NICET Launches First In-Building Communications Certification
The National Institute for Certification in Engineering Technologies launched in June the In-Building Public Safety Communications certification program, an industry first.
NICET, a division of NSPE, created the program in cooperation with the Safer Buildings Coalition. The certification establishes qualifications for technicians and designers of the in-building communications enhancement systems used by first responders and emergency services personnel.
The IB-PSC program has two tracks, one for technicians and the other for designers. The technician track has three levels focusing on the detailing, layout, installation, and maintenance of in-building public safety communication systems. The track for designers has a single level. Qualified individuals can pursue certification in both tracks and will need to demonstrate the required comprehensive knowledge, performance, and experience.
In-building public safety communication systems, which are typically the responsibility of the building owner or equivalent, ensure that radio signals can penetrate into all areas of buildings, including areas that are especially difficult for radio frequency to penetrate, such as stairwells, elevators, basements, and thick-walled or shielded areas.
A number of jurisdictions, according to the Safer Buildings Coalition, have enacted or are considering enactment of local ordinances and codes with a requisite level of public safety communications reliability in building as a condition for occupancy.
One example is the New York City Building Code, which requires all newly constructed high-rise buildings come equipped with an in-building auxiliary radio communication system. ARC systems are wireless two-way building communication system for fire department use only that receive and transmit fire department portable radio frequencies within the building. The systems typically consist of a transceiver connected to a building-wide antenna system, with a radio console in the building lobby.
The Safer Buildings Coalition is creating a corresponding study guide and reference. The guide and reference will help prepare candidates for NICET certification and cover the key knowledge principles required for competence in the design, installation, maintenance, and inspection of in-building public safety communications systems.

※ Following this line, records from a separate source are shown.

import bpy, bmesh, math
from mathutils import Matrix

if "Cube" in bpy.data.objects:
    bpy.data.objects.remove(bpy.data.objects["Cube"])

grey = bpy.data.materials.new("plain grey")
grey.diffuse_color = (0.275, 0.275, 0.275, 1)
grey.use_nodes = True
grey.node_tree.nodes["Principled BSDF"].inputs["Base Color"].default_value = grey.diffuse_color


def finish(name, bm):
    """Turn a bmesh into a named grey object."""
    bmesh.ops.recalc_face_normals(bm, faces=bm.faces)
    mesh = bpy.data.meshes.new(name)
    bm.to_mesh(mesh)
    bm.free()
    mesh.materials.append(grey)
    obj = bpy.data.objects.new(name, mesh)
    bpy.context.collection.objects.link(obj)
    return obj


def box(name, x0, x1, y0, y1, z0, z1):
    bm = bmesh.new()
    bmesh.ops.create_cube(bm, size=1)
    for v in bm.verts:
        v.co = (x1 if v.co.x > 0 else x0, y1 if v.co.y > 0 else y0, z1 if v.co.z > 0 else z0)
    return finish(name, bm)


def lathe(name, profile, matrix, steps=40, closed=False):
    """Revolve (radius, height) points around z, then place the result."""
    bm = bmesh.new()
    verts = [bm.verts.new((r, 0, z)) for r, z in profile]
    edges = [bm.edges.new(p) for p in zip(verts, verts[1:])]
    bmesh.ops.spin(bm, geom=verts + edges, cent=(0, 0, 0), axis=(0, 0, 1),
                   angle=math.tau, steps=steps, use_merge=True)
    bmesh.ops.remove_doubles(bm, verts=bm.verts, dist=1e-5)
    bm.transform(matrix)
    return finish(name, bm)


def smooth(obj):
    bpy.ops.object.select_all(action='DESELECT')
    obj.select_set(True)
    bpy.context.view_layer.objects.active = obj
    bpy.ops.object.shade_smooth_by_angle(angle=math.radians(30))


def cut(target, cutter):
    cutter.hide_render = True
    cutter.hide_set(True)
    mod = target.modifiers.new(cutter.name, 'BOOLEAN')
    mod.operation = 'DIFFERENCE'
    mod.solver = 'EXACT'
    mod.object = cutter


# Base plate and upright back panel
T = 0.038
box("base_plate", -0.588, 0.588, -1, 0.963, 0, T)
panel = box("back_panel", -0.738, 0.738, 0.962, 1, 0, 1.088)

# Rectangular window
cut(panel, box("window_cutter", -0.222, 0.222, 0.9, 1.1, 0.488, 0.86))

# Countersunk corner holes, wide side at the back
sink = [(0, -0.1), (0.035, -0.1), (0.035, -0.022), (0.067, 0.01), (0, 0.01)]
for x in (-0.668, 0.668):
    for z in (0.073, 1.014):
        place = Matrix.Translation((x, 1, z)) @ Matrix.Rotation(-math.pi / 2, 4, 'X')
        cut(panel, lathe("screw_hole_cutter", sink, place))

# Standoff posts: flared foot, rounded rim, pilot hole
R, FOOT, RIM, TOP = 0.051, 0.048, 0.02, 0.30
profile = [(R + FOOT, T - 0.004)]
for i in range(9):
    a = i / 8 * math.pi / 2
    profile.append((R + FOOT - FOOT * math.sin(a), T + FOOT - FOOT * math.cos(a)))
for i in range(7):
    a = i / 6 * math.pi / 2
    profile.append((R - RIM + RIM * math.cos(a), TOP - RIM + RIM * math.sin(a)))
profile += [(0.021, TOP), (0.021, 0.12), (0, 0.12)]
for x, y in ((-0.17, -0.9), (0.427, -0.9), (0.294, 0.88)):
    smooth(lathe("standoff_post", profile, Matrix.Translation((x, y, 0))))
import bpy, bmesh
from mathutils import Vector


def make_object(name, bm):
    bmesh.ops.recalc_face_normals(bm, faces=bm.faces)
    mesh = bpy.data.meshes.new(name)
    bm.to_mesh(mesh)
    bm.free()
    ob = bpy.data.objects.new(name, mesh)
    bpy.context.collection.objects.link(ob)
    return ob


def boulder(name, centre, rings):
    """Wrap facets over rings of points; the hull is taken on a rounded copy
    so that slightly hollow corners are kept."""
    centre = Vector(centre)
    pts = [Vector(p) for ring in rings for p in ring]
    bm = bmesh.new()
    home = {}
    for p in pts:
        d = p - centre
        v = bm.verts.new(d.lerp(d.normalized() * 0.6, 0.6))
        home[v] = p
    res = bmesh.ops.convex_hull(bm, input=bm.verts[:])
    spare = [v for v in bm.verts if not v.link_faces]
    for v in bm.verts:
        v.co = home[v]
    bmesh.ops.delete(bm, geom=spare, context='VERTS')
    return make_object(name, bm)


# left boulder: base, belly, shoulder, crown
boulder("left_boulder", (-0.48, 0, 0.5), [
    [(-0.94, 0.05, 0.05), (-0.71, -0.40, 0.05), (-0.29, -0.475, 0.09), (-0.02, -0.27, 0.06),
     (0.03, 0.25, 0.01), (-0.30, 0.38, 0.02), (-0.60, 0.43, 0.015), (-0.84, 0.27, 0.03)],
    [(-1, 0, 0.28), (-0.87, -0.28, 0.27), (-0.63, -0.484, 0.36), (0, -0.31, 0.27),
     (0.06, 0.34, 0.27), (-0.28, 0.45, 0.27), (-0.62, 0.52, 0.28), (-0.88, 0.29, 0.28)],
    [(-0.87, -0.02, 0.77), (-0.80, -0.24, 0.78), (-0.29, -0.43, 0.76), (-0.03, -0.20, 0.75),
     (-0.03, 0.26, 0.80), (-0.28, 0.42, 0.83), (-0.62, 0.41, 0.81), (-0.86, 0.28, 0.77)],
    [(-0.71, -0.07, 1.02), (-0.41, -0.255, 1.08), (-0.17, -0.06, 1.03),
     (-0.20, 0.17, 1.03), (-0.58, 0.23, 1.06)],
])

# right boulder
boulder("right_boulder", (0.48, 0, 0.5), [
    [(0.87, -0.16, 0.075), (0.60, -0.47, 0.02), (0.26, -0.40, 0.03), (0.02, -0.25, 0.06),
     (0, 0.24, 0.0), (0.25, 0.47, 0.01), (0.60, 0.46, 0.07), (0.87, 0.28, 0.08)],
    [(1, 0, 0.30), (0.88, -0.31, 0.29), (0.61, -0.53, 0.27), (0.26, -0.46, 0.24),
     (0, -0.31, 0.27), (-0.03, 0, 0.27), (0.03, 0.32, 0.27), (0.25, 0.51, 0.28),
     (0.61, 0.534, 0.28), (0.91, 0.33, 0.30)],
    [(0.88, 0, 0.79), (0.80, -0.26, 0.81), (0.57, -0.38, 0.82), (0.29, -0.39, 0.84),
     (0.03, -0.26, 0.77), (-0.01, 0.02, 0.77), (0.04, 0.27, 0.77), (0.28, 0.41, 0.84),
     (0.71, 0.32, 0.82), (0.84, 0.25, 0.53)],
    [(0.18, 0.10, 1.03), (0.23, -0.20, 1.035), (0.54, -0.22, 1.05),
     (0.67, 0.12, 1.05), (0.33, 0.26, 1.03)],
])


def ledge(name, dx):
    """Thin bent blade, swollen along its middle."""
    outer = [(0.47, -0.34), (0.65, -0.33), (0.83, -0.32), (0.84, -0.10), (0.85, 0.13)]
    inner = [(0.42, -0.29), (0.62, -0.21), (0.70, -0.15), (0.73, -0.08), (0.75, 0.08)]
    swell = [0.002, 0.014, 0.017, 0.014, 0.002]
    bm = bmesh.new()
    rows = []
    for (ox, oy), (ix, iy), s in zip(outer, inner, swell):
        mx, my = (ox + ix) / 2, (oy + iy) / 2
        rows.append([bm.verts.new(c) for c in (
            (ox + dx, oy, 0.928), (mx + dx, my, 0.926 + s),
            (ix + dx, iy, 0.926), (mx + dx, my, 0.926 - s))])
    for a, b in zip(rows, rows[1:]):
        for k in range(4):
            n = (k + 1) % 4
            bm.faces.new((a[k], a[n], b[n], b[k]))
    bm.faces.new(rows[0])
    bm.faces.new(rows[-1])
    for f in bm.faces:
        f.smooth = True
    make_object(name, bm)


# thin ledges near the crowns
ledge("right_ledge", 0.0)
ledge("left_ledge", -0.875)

NICET is seeking subject-matter volunteers. If you have experience with RF signaling, BDA/DAS, and emergency responder communication enhancement systems, complete the form at www.nicet.org/IB-PSC.